New Zealand Online Video Captioning Rules
New Zealand adopted a Web Accessibility Standard as well as a Web Usability Standard in 2013. Both of these standards address web design requirements for all public government and internal government websites. Comprised of 4 phases, the plan is set to take total effect by June 2017.
These standards mean that web videos must have closed captions for prerecorded content. A grace period of 10 business days is allowed to make videos compliant. In addition, important news such as public safety and election announcements must also have live captioning. The implementation schedule is as follows:
New Zealand Broadcast Media Captioning Rules

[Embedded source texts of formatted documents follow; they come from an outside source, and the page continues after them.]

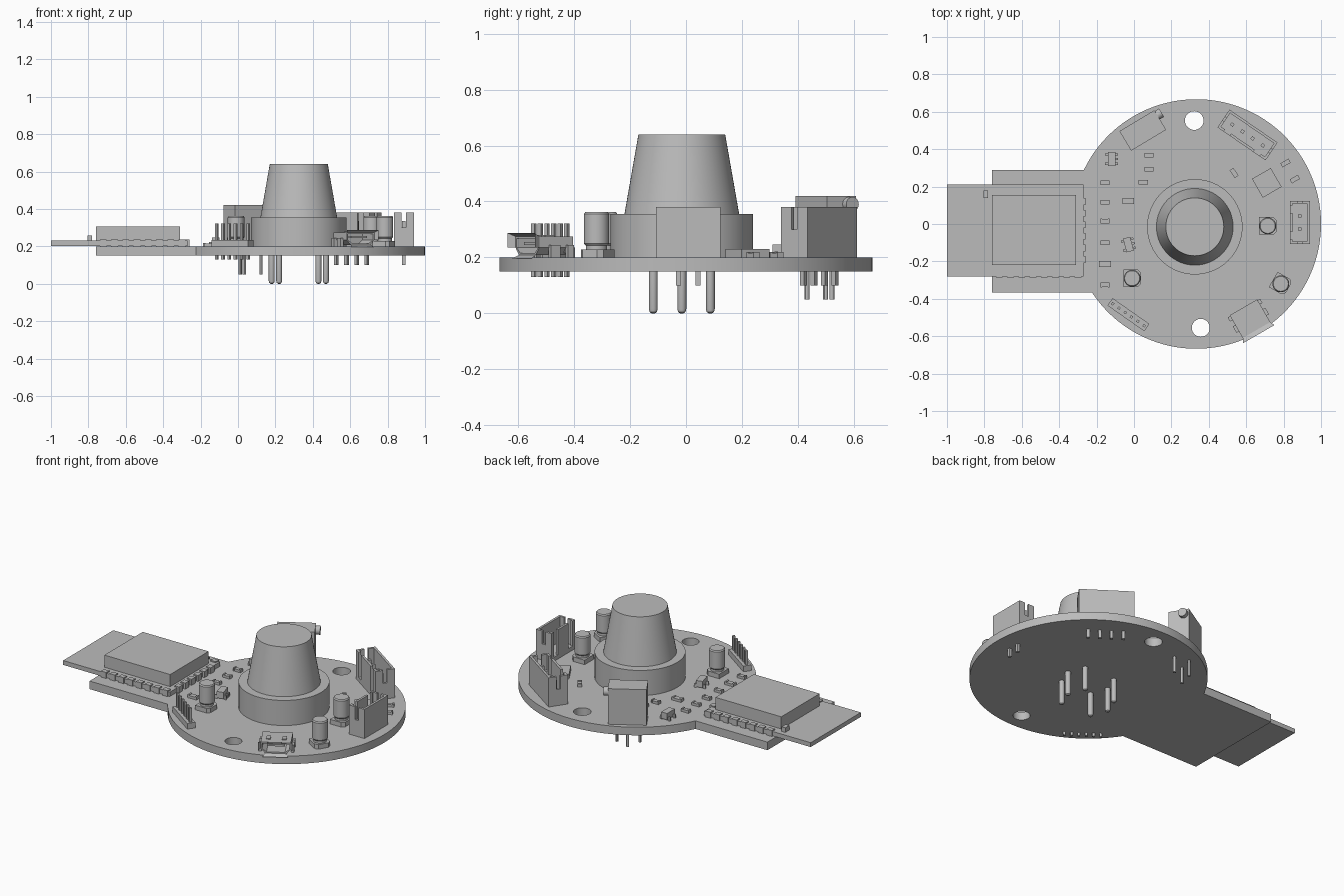
import bpy, bmesh
from math import sin, cos, pi, radians, atan2, sqrt
from mathutils import Matrix, Vector

if "Cube" in bpy.data.objects:
    bpy.data.objects.remove(bpy.data.objects["Cube"], do_unlink=True)

grey = bpy.data.materials.new("plain grey")
grey.use_nodes = True
grey.diffuse_color = (0.5, 0.5, 0.5, 1)
grey.node_tree.nodes["Principled BSDF"].inputs["Base Color"].default_value = (0.5, 0.5, 0.5, 1)

TOP, BOTTOM = 0.2, 0.15   # board faces


def finish(name, bm, x=0, y=0, angle=0):
    """Turn a bmesh into a placed, shaded object."""
    bmesh.ops.transform(bm, verts=bm.verts,
                        matrix=Matrix.Translation((x, y, 0)) @ Matrix.Rotation(radians(angle), 4, 'Z'))
    bmesh.ops.recalc_face_normals(bm, faces=bm.faces)
    mesh = bpy.data.meshes.new(name)
    bm.to_mesh(mesh)
    bm.free()
    mesh.materials.clear()
    mesh.materials.append(grey)
    obj = bpy.data.objects.new(name, mesh)
    bpy.context.collection.objects.link(obj)
    bpy.ops.object.select_all(action='DESELECT')
    obj.select_set(True)
    bpy.context.view_layer.objects.active = obj
    bpy.ops.object.shade_smooth_by_angle(angle=radians(30))
    return obj


def box(bm, x0, x1, y0, y1, z0, z1):
    m = Matrix.Translation(((x0 + x1) / 2, (y0 + y1) / 2, (z0 + z1) / 2)) \
        @ Matrix.Diagonal((x1 - x0, y1 - y0, z1 - z0, 1))
    bmesh.ops.create_cube(bm, size=1, matrix=m)


def lathe(bm, x, y, profile, sides):
    """Stack rings of (radius, height) and cap both ends."""
    rings = [[bm.verts.new((x + r * cos(2 * pi * i / sides), y + r * sin(2 * pi * i / sides), z))
              for i in range(sides)] for r, z in profile]
    for a, b in zip(rings, rings[1:]):
        for i in range(sides):
            j = (i + 1) % sides
            bm.faces.new((a[i], a[j], b[j], b[i]))
    bm.faces.new(rings[0][::-1])
    bm.faces.new(rings[-1])


def circle(x, y, r, n=32):
    return [(x + r * cos(2 * pi * i / n), y + r * sin(2 * pi * i / n)) for i in range(n)]


def plate(loops, thickness):
    """Filled outline with holes, centred on z = 0, as a bmesh."""
    curve = bpy.data.curves.new("outline", 'CURVE')
    curve.dimensions = '2D'
    curve.fill_mode = 'BOTH'
    curve.extrude = thickness / 2
    for loop in loops:
        s = curve.splines.new('POLY')
        s.points.add(len(loop) - 1)
        for p, (x, y) in zip(s.points, loop):
            p.co = (x, y, 0, 1)
        s.use_cyclic_u = True
    obj = bpy.data.objects.new("outline", curve)
    mesh = bpy.data.meshes.new_from_object(obj)
    bm = bmesh.new()
    bm.from_mesh(mesh)
    bmesh.ops.remove_doubles(bm, verts=bm.verts, dist=0.0001)
    bpy.data.objects.remove(obj)
    bpy.data.meshes.remove(mesh)
    bpy.data.curves.remove(curve)
    return bm


# Circuit board: disc joined to a rectangular tab, two mounting holes
cx, radius, tab_x, tab_low, tab_high = 0.333, 0.667, -0.76, -0.365, 0.29
a0 = -pi + atan2(-tab_low, sqrt(radius ** 2 - tab_low ** 2))
a1 = pi - atan2(tab_high, sqrt(radius ** 2 - tab_high ** 2))
outline = [(cx + radius * cos(a0 + (a1 - a0) * i / 96), radius * sin(a0 + (a1 - a0) * i / 96))
           for i in range(97)] + [(tab_x, tab_high), (tab_x, tab_low)]
bm = plate([outline, circle(0.322, 0.553, 0.05), circle(0.357, -0.555, 0.048)], TOP - BOTTOM)
bmesh.ops.translate(bm, verts=bm.verts, vec=(0, 0, (TOP + BOTTOM) / 2))
finish("circuit_board", bm)

# Gas sensor: collar, tapered cap and six round-tipped legs
bm = bmesh.new()
lathe(bm, 0, 0, [(0.255, TOP), (0.255, 0.355), (0.205, 0.355), (0.155, 0.64)], 64)
finish("sensor_body", bm, 0.325, -0.015)
bm = bmesh.new()
for side in (-1, 1):
    for lx, ly in ((0.105, -0.102), (0.145, 0), (0.105, 0.102)):
        lathe(bm, side * lx, ly, [(0.006, 0), (0.013, 0.005), (0.016, 0.016), (0.016, BOTTOM)], 16)
finish("sensor_legs", bm, 0.325, -0.015)

# Wireless module: thin board, metal shield, edge contacts
bm = bmesh.new()
box(bm, -1, -0.27, -0.28, 0.21, 0.203, 0.23)
finish("module_board", bm)
bm = bmesh.new()
box(bm, -0.76, -0.31, -0.22, 0.155, 0.23, 0.305)
finish("module_shield", bm)
bm = bmesh.new()
for i in range(8):
    px = -0.72 + 0.06 * i
    for y0 in (-0.285, 0.185):
        box(bm, px - 0.018, px + 0.018, y0, y0 + 0.03, TOP, 0.237)
for i in range(6):
    py = -0.19 + 0.062 * i
    box(bm, -0.29, -0.258, py - 0.018, py + 0.018, TOP, 0.237)
finish("module_contacts", bm)
bm = bmesh.new()
box(bm, -0.805, -0.78, 0.14, 0.18, 0.23, 0.258)
finish("module_antenna_part", bm)

# Trimmer potentiometer with side screw and three staggered pins
bm = bmesh.new()
box(bm, -0.109, 0.109, -0.061, 0.061, TOP, 0.42)
finish("trimmer_body", bm, 0.047, 0.5, 31)
bm = bmesh.new()
lathe(bm, 0, 0, [(0.026, 0.1), (0.026, 0.135)], 20)
bmesh.ops.transform(bm, verts=bm.verts, matrix=Matrix.Translation((0, 0.03, 0.39)) @ Matrix.Rotation(pi / 2, 4, 'Y'))
finish("trimmer_screw", bm, 0.047, 0.5, 31)
bm = bmesh.new()
for lx, ly in ((-0.065, -0.04), (0, 0.025), (0.065, -0.04)):
    lathe(bm, lx, ly, [(0.009, 0.05), (0.009, TOP)], 12)
finish("trimmer_pins", bm, 0.047, 0.5, 31)


# Shrouded wire sockets: outer wall is whole, inner wall has two slots
def socket(name, x, y, angle, length, width, pins, pitch):
    l, w, t, high = length / 2, width / 2, 0.014, 0.38
    bm = bmesh.new()
    box(bm, -l, l, -w, w, TOP, 0.225)
    box(bm, -l, l, w - t, w, 0.225, high)
    slot = l * 0.62
    box(bm, -slot + 0.02, slot - 0.02, -w, -w + t, 0.225, high)
    for s in (-1, 1):
        e0, e1 = sorted((s * l, s * (slot + 0.02)))
        box(bm, e0, e1, -w, -w + t, 0.225, high)
        e0, e1 = sorted((s * l, s * (l - t)))
        box(bm, e0, e1, -w + t, w - t, 0.225, 0.3)
        box(bm, e0, e1, -w + t, -0.012, 0.3, high)
        box(bm, e0, e1, 0.012, w - t, 0.3, high)
    finish(name, bm, x, y, angle)
    bm = bmesh.new()
    for i in range(pins):
        px = (i - (pins - 1) / 2) * pitch
        box(bm, px - 0.009, px + 0.009, -0.009, 0.009, 0.1, 0.335)
    finish(name + "_pins", bm, x, y, angle)


socket("four_pin_socket", 0.607, 0.476, -34.5, 0.312, 0.115, 4, 0.066)
socket("two_pin_socket", 0.887, 0.008, -90, 0.23, 0.106, 2, 0.07)

# Six-pin header
bm = bmesh.new()
box(bm, -0.12, 0.12, -0.024, 0.024, TOP, 0.235)
for i in range(6):
    px = (i - 2.5) * 0.041
    box(bm, px - 0.007, px + 0.007, -0.007, 0.007, 0.13, 0.322)
finish("pin_header", bm, -0.03, -0.485, -35)

# Electrolytic capacitors: chamfered foot, waist and can
for i, (x, y, angle) in enumerate(((-0.01, -0.29, 0), (0.715, -0.01, 0), (0.785, -0.32, -30))):
    bm = plate([[(-0.047, -0.047), (0.03, -0.047), (0.047, -0.03), (0.047, 0.03), (0.03, 0.047), (-0.047, 0.047)]], 0.028)
    bmesh.ops.translate(bm, verts=bm.verts, vec=(0, 0, TOP + 0.014))
    lathe(bm, 0, 0, [(0.038, 0.228), (0.038, 0.242), (0.045, 0.25), (0.045, 0.355), (0.04, 0.362)], 32)
    finish(f"capacitor_{i + 1}", bm, x, y, angle)

# Charging port: hollow shell, flared lip, tongue and side feet
def shell_outline(g):
    return [(-0.085 - g, 0.035 + g), (0.085 + g, 0.035 + g), (0.085 + g, -0.005),
            (0.06 + g, -0.032 - g), (-0.06 - g, -0.032 - g), (-0.085 - g, -0.005)]


port = (0.625, -0.515, 30)
bm = plate([shell_outline(0), shell_outline(-0.008)], 0.14)
lift = Matrix.Translation((0, 0.01, 0.24)) @ Matrix.Rotation(pi / 2, 4, 'X')
bmesh.ops.transform(bm, verts=bm.verts, matrix=lift)
inner = [bm.verts.new((x, -0.06, z + 0.24)) for x, z in shell_outline(0)]
outer = [bm.verts.new((x, -0.085, z + 0.24)) for x, z in shell_outline(0.012)]
for i in range(0, 6):
    if i in (0, 1, 3, 5):
        j = (i + 1) % 6
        bm.faces.new((inner[i], inner[j], outer[j], outer[i]))
box(bm, -0.08, 0.08, 0.05, 0.08, 0.215, 0.272)
box(bm, -0.05, 0.05, -0.045, 0.05, 0.245, 0.256)
for s in (-1, 1):
    x0, x1 = sorted((s * 0.083, s * 0.1))
    box(bm, x0, x1, -0.02, 0.02, TOP, 0.245)
    box(bm, x0, x1, 0.05, 0.075, TOP, 0.245)
    box(bm, s * 0.045 - 0.012, s * 0.045 + 0.012, -0.02, 0.02, 0.275, 0.28)
finish("charging_port", bm, *port)

# Small three-to-five-legged chips
for name, x, y, angle in (("regulator_chip", -0.12, 0.347, 0), ("transistor_chip", -0.03, -0.11, 15)):
    bm = bmesh.new()
    box(bm, -0.02, 0.02, -0.038, 0.038, 0.207, 0.247)
    for s in (-1, 1):
        for ly in (-0.025, 0.025) if s < 0 else (-0.025, 0, 0.025):
            x0, x1 = sorted((s * 0.02, s * 0.034))
            box(bm, x0, x1, ly - 0.006, ly + 0.006, TOP, 0.222)
    finish(name, bm, x, y, angle)

# Flat square chip
bm = bmesh.new()
box(bm, -0.058, 0.058, -0.058, 0.058, TOP, 0.23)
finish("square_chip", bm, 0.71, 0.22, 30)

# Resistors: one row beside the module, the rest scattered
spots = [(-0.155, y, 0) for y in (0.22, 0.117, 0.016, -0.1, -0.214, -0.326)]
spots += [(0.08, 0.367, 0), (0.08, 0.293, 0), (0.05, 0.223, 0), (-0.03, 0.123, 0),
          (0.535, 0.273, -55), (0.81, 0.326, 30), (0.86, 0.24, 30)]
for i, (x, y, angle) in enumerate(spots):
    bm = bmesh.new()
    k = 1.25 if i in (4, 9) else 1
    box(bm, -0.016 * k, 0.016 * k, -0.012 * k, 0.012 * k, TOP, 0.215)
    for s in (-1, 1):
        x0, x1 = sorted((s * 0.016 * k, s * 0.025 * k))
        box(bm, x0, x1, -0.0125 * k, 0.0125 * k, TOP, 0.219)
    finish(f"resistor_{i + 1}", bm, x, y, angle)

Closed captioning of TV broadcasts in New Zealand is still being fought for as a civil right for the deaf and hearing impaired. Closed captioning for broadcast TV is not mandated by any New Zealand regulatory body. The country’s Human Rights Act of 1993 was amended in 2001, prohibiting disability discrimination; however, closed captions and other needs were never mentioned.
The good news is that there are some groups trying to make things better. Federally funded NZ On Air invests in TV, radio, music and digital media. They also provide some closed captioning and audio description services. NZ On Air formed Able, which is a closed caption and audio description provider. Able provides closed captions for TV ONE news as well as captions for certain shows on TV ONE and TV2. It also provides partial captioning on TV3 and FOUR, and audio description on selected shows on TV ONE and TV2. All of this is free to viewers and fully funded by NZ On Air. With an increased 2015/2016 budget, NZ On Air hopes to add additional captioning soon.
The Future Of Closed Captioning in New Zealand
As more and more people petition for closed captioning requirements, accessibility is becoming a social movement in the country. Interestingly enough, New Zealand has a history of being a leader in social change – so we’re hoping that captioning of all media is soon available to every one of their citizens.